"Rip and tear your guts! You are huge! That means you have huge guts! Rip and tear!" - Doomguy
I'm tempted to simply provide a link to the scanned in images of this sixteen page comic based on the videogame Doom and leave it at that, as then you won't need me to tell you how mganificent it is. But that would be cheating,and some of you might (somehow) be immune to it's considerable charms. So discuss we shall. It's a comic about a videogame. And when I am not sitting about eating biscuits and reading comics, I am sitting about eating biscuits and playing videogames. I don't feel guilty about posting a link to the full issue though. No creator will be losing money because of it, this was a freebie given away at a videogame convention in 1996, then in an anthology boxset collecting all the Doom games up until then that same year. For the few of you who might lead more productive lives than I do (and eat fewer biscuits), the Doom games belong to a genre called First Person Shooters, where you view the action as if the screen were your eyes.

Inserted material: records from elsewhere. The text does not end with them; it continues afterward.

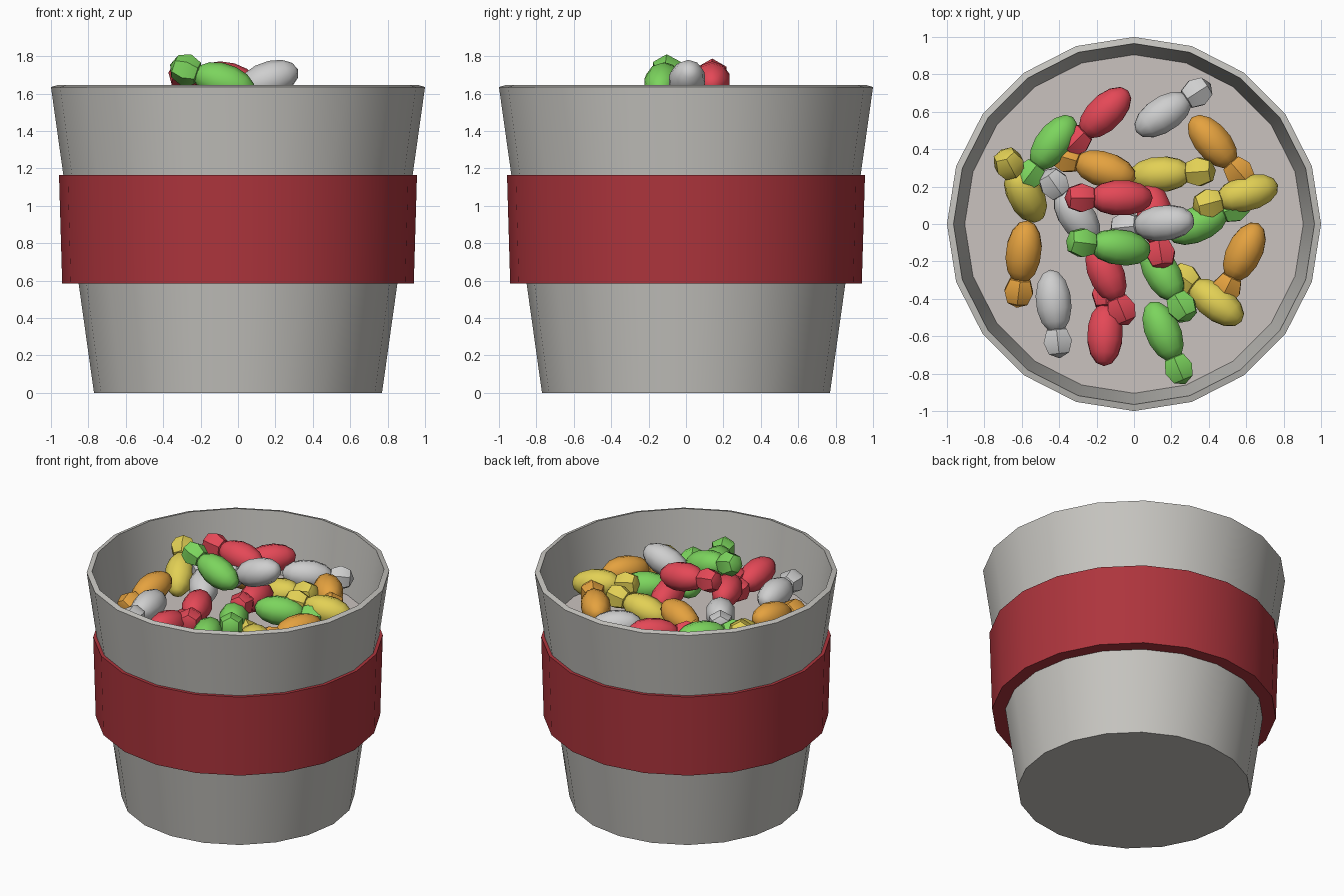
import bpy, bmesh, math
from mathutils import Vector, Matrix

if "Cube" in bpy.data.objects:
    bpy.data.objects.remove(bpy.data.objects["Cube"], do_unlink=True)

SIDES = 20


def material(name, r, g, b):
    m = bpy.data.materials.new(name)
    m.use_nodes = True
    m.diffuse_color = (r, g, b, 1)
    m.node_tree.nodes["Principled BSDF"].inputs["Base Color"].default_value = (r, g, b, 1)
    return m


def finish(name, bm, mat, angle):
    bmesh.ops.recalc_face_normals(bm, faces=bm.faces)
    mesh = bpy.data.meshes.new(name)
    bm.to_mesh(mesh)
    bm.free()
    mesh.materials.append(mat)
    obj = bpy.data.objects.new(name, mesh)
    bpy.context.collection.objects.link(obj)
    bpy.ops.object.select_all(action="DESELECT")
    obj.select_set(True)
    bpy.context.view_layer.objects.active = obj
    bpy.ops.object.shade_smooth_by_angle(angle=math.radians(angle))
    return obj


def lathe(name, profile, mat, closed=False, cap=False):
    """Turn a (radius, height) profile around z."""
    bm = bmesh.new()
    rings = []
    for radius, z in profile:
        rings.append([bm.verts.new((radius * math.cos(a), radius * math.sin(a), z))
                      for a in (math.tau * i / SIDES for i in range(SIDES))])
    pairs = list(zip(rings, rings[1:]))
    if closed:
        pairs.append((rings[-1], rings[0]))
    for low, high in pairs:
        for i in range(SIDES):
            j = (i + 1) % SIDES
            bm.faces.new((low[i], low[j], high[j], high[i]))
    if cap:
        bm.faces.new(rings[0])
    return finish(name, bm, mat, 30)


def bean(name, mat, x, y, z, heading, tilt):
    """Long oval body with a small knob at the end it points to."""
    h, t = math.radians(heading), math.radians(tilt)
    axis = Vector((math.cos(h) * math.cos(t), math.sin(h) * math.cos(t), math.sin(t)))
    turn = axis.to_track_quat("Z", "Y").to_matrix().to_4x4()
    place = Matrix.Translation((x, y, z)) @ turn
    bm = bmesh.new()
    bmesh.ops.create_uvsphere(bm, u_segments=10, v_segments=7, radius=1,
                              matrix=place @ Matrix.Diagonal((0.1, 0.1, 0.172, 1)))
    bmesh.ops.create_uvsphere(bm, u_segments=6, v_segments=4, radius=1,
                              matrix=place @ Matrix.Translation((0, 0, 0.215))
                              @ Matrix.Diagonal((0.088, 0.088, 0.09, 1)))
    return finish(name, bm, mat, 40)


# Bucket shell, inner floor and wrapped band
pale_grey = material("pale grey", 0.56, 0.55, 0.52)
lathe("bucket", [(0.77, 0), (1.0, 1.635), (0.965, 1.645), (0.905, 1.21)], pale_grey, cap=True)
lathe("bucket_floor", [(0.906, 1.21), (0.45, 1.21)], material("warm grey", 0.59, 0.54, 0.52), cap=False)
floor = bpy.data.objects["bucket_floor"]
bm = bmesh.new()
bm.from_mesh(floor.data)
inner = [e for e in bm.edges if e.is_boundary and e.verts[0].co.xy.length < 0.5]
bmesh.ops.contextual_create(bm, geom=inner)
bmesh.ops.recalc_face_normals(bm, faces=bm.faces)
for face in bm.faces:
    if face.normal.z < 0:
        face.normal_flip()
bm.to_mesh(floor.data)
bm.free()
lathe("band", [(0.845, 0.585), (0.94, 0.585), (0.957, 1.165), (0.927, 1.165)],
      material("dark red", 0.42, 0.035, 0.046), closed=True)

# Beans: body centre, heading and upward tilt in degrees
beans = {
    "red": ((0.78, 0.065, 0.095), [
        (-.155, .595, 1.46, -136, -5), (-.155, -.59, 1.43, 88, -10),
        (-.15, -.26, 1.44, -67, 0), (-.07, .14, 1.67, 180, 8), (.11, .05, 1.46, -81, 10)]),
    "green": ((0.2, 0.66, 0.11), [
        (.155, -.575, 1.44, -67, 0), (.15, -.26, 1.44, -60, 12), (.34, 0, 1.44, 24, -5),
        (-.075, -.125, 1.66, 173, 18), (-.43, .435, 1.45, -127, 0)]),
    "yellow": ((0.76, 0.63, 0.09), [
        (.14, .265, 1.42, 4, 12), (.605, .165, 1.45, -165, 8),
        (.44, -.42, 1.42, 143, -10), (-.58, .155, 1.4, 118, 28)]),
    "orange": ((0.78, 0.36, 0.05), [
        (.42, .44, 1.44, -49, 0), (.59, -.15, 1.43, -116, -5),
        (-.59, -.15, 1.41, -97, -10), (-.155, .29, 1.46, 163, -10)]),
    "white": ((0.62, 0.62, 0.62), [
        (.155, .585, 1.43, 33, -5), (-.305, .04, 1.43, 125, 8),
        (-.43, -.415, 1.43, -84, 0), (.16, .005, 1.67, -174, -20)]),
}
for colour, (rgb, spots) in beans.items():
    mat = material(colour, *rgb)
    for n, spot in enumerate(spots, 1):
        bean(f"{colour}_bean_{n}", mat, *spot)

|Still one of gaming's best shotguns!|
Doomguy: "Huh? Whuzzat? Whuzzat? I like what I see! An important looking door... knock knock. Who's there? Me, me, me, me, me, me, me, me, me, ME!"
|Alas spine removal is not an option in the series yet...|
The answer to that is to have your protagonist be an musclebound lunatic with the soul of a poet who verbalises every thought no matter how ridiculous they sound. The protagonist isn't given a name, so everyone uses the nickname "Doomguy" when talking about the protagonist of the original games. People have wondered if this comic was meant as a joke or was meant quite seriously. But look at the credits behind the comic: Michael 'Splatter' Stewart, Steve 'Body Bag' Behling, Tom 'Gallows' Grindberg and Edd 'Dead' Fear. Those are not the credits of men who are expecting to be taken seriously. I'd love to own a physical copy of this comic, I'd frame it and put it on the wall as the centrepiece of my comic collection. Alas, eBay prices are ridiculous for it so I'll have to make do with the virtual copy for now.
Doomguy: "Ahhh! Chainsaw! The great communicator! Allow me to communicate the desire to have your guns. C'mere boys. I got somethin' to say!"
|The chainsaw never gets old.|
Doomguy:"At this particular moment in time I don't believe I have a healthier or more deeply held respect for any object in the universe than this here shotgun."
|I'll say it again. The shotty owns.|
Doomguy: "Stupid! Stupid! Stupid imp! You're stupid! And you're gonna be stupid and dead! Dance! Dance bone daddy"
|The Berserker powerup can be more trouble than it's worth|
Doomgoy: "Now I'm radioactive. That can't be good.Why can't we find a way to safely dispose of radioactive waste and protect the enviroment? Even if I personally stop this alien invasion. What kind of planet will we be leaving to our children? And our childrens children and... Oh the humanity!"
|Pfft Doomguy is too manly to suffer from radiation poisoning|
Doomguy: "There! The most beautiful sight any soldier can behold.. the gun. The big gun.. Death surrounds me. yet in my head I hear something that sounds like angels. Lo. I have found the Holy Grail of firepower! Mine eyes can but weep as they bear witness to the majesty.. the BFG 9000!"
Yes, the BFG 9000 is the ultimate goal, of both this comic's protagonist and anyone playing the game. It has barely any ammo, so you want to save it for the really tough monsters, and in a multi-player game it's a guaranteed one hit kill. My one complaint about the comic would be that it does not accurately portray the sheer, monumental destructive power of the BFG. Here it looks like a super shotgun blast when actually it fires a huge green blob of molten death that can take out several enemies at once.
|Quest complete, the BFG will make short work of what's left|
Damn right *insert manly grunt here* Anyway, the comic is completely daft but has humour and charm. The artwork is perfunctory, but more than made up for by the hilarious script. If it was meant seriously, then that's even better because that would elevate it into high camp. But either way, this comic is one of the better ones based on a videogame mainly because it sticks so closely to the games formula, the lack of storyline in the game itself forcing a simple but effective structure to the (hahaha) "narrative". I'll be checking out some more comics based off videogame properties at some point in the future, and really none of them accurately portray the experience of playing the game they are based on as well as this Doom comic. "Groovy".
|They killed everyone you loved and your little dog too.|